(MATERIAL PROVIDED begins)

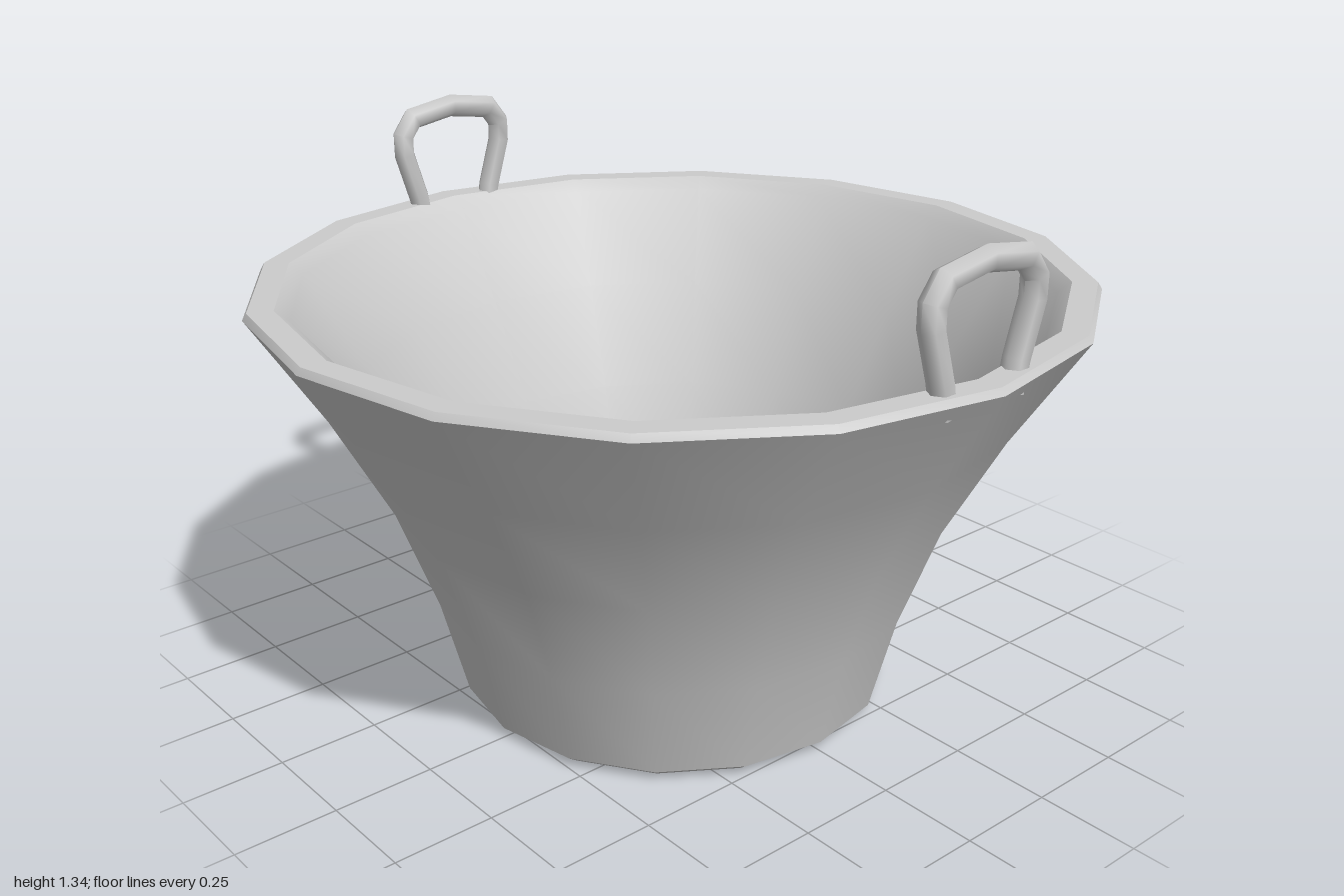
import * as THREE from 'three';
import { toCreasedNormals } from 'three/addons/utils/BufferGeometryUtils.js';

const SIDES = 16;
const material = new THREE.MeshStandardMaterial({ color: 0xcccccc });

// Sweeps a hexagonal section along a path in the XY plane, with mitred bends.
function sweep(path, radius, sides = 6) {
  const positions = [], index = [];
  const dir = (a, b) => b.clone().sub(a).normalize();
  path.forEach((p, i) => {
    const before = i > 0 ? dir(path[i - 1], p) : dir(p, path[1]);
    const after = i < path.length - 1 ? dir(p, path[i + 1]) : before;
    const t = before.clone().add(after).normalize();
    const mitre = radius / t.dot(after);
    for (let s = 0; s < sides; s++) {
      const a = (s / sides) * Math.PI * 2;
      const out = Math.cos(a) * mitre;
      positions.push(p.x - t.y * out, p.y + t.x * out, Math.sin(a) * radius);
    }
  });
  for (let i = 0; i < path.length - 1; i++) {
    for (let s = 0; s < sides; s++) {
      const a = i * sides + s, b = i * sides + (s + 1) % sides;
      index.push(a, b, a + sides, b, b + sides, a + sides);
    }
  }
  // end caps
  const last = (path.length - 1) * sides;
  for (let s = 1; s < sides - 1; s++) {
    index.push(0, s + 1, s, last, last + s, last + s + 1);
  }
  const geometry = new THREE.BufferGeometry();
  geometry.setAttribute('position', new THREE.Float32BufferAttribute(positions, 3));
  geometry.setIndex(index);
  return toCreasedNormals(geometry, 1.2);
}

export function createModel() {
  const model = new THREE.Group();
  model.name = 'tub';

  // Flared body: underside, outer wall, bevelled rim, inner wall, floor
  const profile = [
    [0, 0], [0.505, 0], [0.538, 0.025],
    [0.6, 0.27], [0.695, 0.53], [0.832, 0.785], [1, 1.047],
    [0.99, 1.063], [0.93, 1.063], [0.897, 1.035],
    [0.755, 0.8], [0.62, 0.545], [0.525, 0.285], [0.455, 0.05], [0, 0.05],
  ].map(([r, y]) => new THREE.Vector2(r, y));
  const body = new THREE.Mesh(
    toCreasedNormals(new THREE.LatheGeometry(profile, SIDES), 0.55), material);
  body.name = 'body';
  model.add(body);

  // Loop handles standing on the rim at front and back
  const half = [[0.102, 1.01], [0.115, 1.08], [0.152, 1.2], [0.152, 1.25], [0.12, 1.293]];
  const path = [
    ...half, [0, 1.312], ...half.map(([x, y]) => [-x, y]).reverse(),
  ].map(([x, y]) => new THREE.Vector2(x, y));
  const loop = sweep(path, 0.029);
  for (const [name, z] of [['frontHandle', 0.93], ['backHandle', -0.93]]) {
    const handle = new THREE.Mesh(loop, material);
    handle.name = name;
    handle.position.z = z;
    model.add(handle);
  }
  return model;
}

(MATERIAL PROVIDED ends)
(MATERIAL PROVIDED begins)

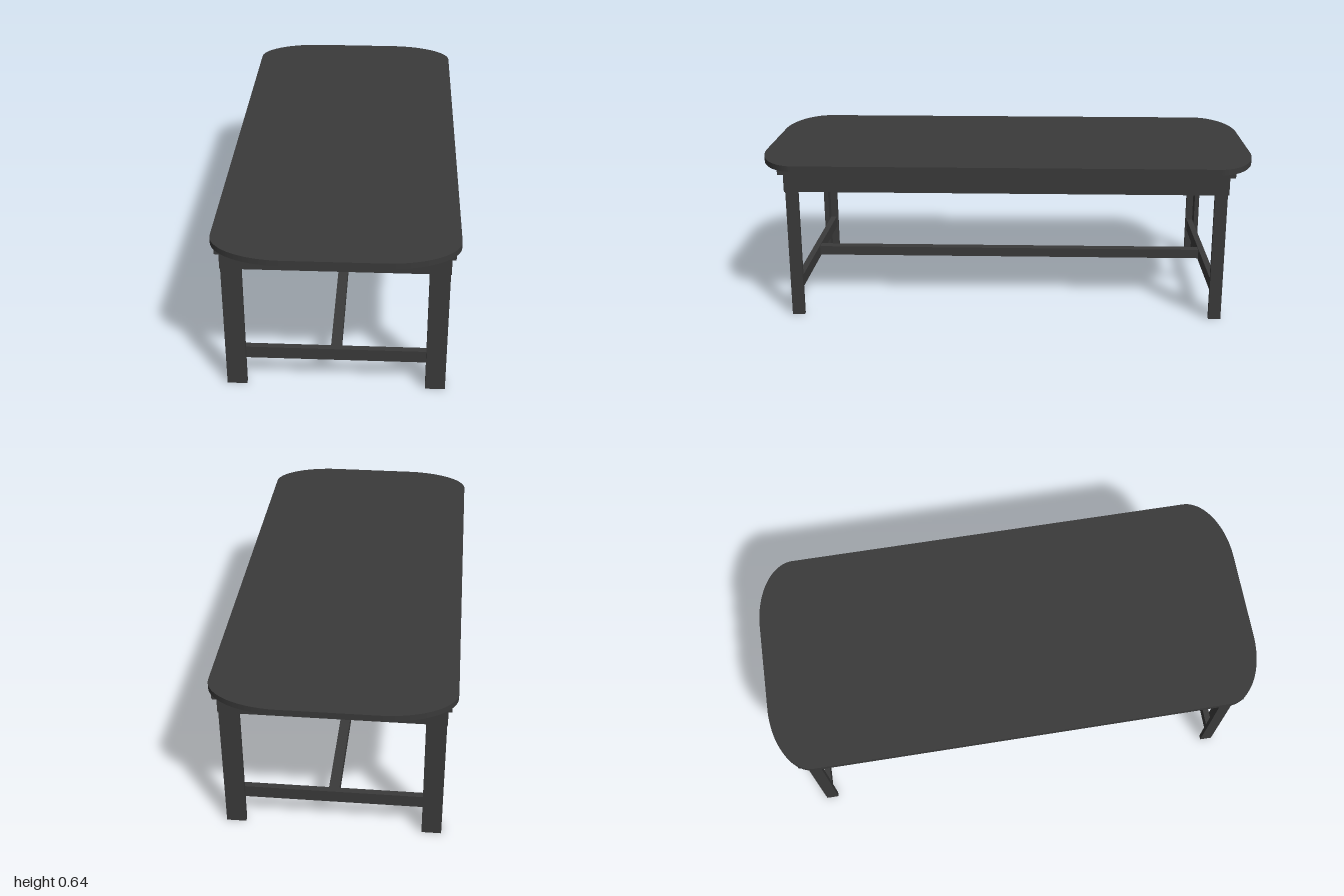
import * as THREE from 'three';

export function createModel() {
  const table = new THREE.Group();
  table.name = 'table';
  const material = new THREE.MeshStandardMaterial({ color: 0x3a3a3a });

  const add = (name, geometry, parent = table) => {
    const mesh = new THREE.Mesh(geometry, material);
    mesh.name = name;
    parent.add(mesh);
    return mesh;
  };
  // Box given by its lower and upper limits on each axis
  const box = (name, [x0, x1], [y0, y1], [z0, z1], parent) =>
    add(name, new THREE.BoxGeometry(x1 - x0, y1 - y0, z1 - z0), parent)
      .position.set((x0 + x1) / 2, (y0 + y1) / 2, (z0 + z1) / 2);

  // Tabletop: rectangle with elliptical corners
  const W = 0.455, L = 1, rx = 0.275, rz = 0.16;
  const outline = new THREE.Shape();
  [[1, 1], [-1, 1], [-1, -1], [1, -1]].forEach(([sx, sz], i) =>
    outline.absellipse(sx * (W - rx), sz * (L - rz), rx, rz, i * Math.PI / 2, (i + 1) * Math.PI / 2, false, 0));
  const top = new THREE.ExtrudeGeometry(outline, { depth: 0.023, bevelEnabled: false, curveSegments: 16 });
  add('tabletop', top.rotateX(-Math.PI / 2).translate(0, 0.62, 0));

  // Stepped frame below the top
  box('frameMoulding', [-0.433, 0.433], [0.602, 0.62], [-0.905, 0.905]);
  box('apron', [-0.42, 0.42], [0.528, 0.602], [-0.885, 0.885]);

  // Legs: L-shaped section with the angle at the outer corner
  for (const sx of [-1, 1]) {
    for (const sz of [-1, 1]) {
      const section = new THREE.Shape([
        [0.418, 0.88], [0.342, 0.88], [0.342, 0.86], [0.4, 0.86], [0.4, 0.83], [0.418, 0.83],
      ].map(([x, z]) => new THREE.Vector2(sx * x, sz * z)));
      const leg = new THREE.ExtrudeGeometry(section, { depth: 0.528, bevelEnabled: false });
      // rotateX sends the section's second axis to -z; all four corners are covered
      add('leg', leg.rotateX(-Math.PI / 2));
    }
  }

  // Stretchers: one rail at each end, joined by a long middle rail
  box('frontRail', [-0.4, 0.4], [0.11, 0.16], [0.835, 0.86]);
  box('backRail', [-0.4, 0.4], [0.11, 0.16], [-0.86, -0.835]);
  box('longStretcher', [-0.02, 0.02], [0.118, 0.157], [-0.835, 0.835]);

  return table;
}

(MATERIAL PROVIDED ends)
(MATERIAL PROVIDED begins)

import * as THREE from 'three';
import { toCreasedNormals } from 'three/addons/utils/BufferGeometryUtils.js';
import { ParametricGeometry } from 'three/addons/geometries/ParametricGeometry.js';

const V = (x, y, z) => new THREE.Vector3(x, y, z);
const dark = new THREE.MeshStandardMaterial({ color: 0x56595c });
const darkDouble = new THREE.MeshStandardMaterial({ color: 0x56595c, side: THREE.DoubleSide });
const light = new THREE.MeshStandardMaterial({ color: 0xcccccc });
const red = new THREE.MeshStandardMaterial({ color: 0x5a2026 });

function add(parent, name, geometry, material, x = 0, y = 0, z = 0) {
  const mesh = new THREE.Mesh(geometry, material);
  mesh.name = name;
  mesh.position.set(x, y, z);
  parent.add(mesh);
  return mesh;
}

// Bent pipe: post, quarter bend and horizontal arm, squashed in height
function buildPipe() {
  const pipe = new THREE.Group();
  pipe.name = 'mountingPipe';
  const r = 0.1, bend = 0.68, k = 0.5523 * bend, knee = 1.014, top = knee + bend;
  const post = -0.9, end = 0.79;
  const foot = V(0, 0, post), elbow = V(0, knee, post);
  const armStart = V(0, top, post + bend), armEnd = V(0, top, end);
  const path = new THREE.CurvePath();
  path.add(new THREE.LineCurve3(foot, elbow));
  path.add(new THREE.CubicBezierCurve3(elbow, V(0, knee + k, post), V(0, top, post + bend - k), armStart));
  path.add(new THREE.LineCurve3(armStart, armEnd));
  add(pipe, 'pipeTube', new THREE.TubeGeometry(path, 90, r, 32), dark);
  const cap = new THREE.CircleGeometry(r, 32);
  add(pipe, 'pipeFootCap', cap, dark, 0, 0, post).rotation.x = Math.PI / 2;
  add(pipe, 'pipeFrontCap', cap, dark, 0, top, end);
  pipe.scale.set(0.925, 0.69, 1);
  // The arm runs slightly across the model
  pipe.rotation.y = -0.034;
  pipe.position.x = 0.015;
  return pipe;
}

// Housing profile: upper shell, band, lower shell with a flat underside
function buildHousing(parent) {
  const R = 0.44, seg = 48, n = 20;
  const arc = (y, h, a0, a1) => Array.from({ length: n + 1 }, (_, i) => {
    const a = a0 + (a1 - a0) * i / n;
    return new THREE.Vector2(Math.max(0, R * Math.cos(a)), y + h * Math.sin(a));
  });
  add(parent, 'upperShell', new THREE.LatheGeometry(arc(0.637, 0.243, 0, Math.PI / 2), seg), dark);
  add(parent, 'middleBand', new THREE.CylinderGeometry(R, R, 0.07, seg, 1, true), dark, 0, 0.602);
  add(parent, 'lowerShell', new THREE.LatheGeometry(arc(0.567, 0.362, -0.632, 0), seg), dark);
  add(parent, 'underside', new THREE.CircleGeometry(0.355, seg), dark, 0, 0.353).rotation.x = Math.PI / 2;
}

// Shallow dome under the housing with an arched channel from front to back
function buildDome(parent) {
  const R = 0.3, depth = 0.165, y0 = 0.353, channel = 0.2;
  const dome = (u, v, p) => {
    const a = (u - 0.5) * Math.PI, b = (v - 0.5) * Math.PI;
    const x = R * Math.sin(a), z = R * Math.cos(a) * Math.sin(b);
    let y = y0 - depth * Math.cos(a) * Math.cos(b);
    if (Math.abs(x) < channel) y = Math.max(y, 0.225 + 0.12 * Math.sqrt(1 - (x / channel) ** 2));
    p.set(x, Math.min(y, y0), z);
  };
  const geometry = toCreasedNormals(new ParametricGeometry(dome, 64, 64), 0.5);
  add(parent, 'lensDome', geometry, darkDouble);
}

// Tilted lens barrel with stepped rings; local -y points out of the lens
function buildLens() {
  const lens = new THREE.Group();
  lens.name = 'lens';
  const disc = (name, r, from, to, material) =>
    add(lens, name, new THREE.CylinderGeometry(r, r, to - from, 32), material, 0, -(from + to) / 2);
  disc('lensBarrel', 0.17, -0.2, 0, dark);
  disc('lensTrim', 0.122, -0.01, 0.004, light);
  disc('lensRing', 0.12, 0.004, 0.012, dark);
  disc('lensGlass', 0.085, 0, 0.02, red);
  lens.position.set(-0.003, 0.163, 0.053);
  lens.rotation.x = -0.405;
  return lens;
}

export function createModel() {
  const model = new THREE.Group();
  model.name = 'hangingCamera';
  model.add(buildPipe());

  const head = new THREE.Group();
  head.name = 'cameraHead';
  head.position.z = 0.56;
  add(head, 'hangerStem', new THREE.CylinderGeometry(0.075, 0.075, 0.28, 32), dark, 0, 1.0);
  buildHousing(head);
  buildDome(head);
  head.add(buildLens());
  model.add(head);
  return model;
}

(MATERIAL PROVIDED ends)

#### [INSTRUCTIONS FOR THE TASK]
Search the entries for the string "CylinderGeometry" and return each line where it turns up.

#### [TASK OUTPUT]
  add(parent, 'middleBand', new THREE.CylinderGeometry(R, R, 0.07, seg, 1, true), dark, 0, 0.602);
    add(lens, name, new THREE.CylinderGeometry(r, r, to - from, 32), material, 0, -(from + to) / 2);
  add(head, 'hangerStem', new THREE.CylinderGeometry(0.075, 0.075, 0.28, 32), dark, 0, 1.0);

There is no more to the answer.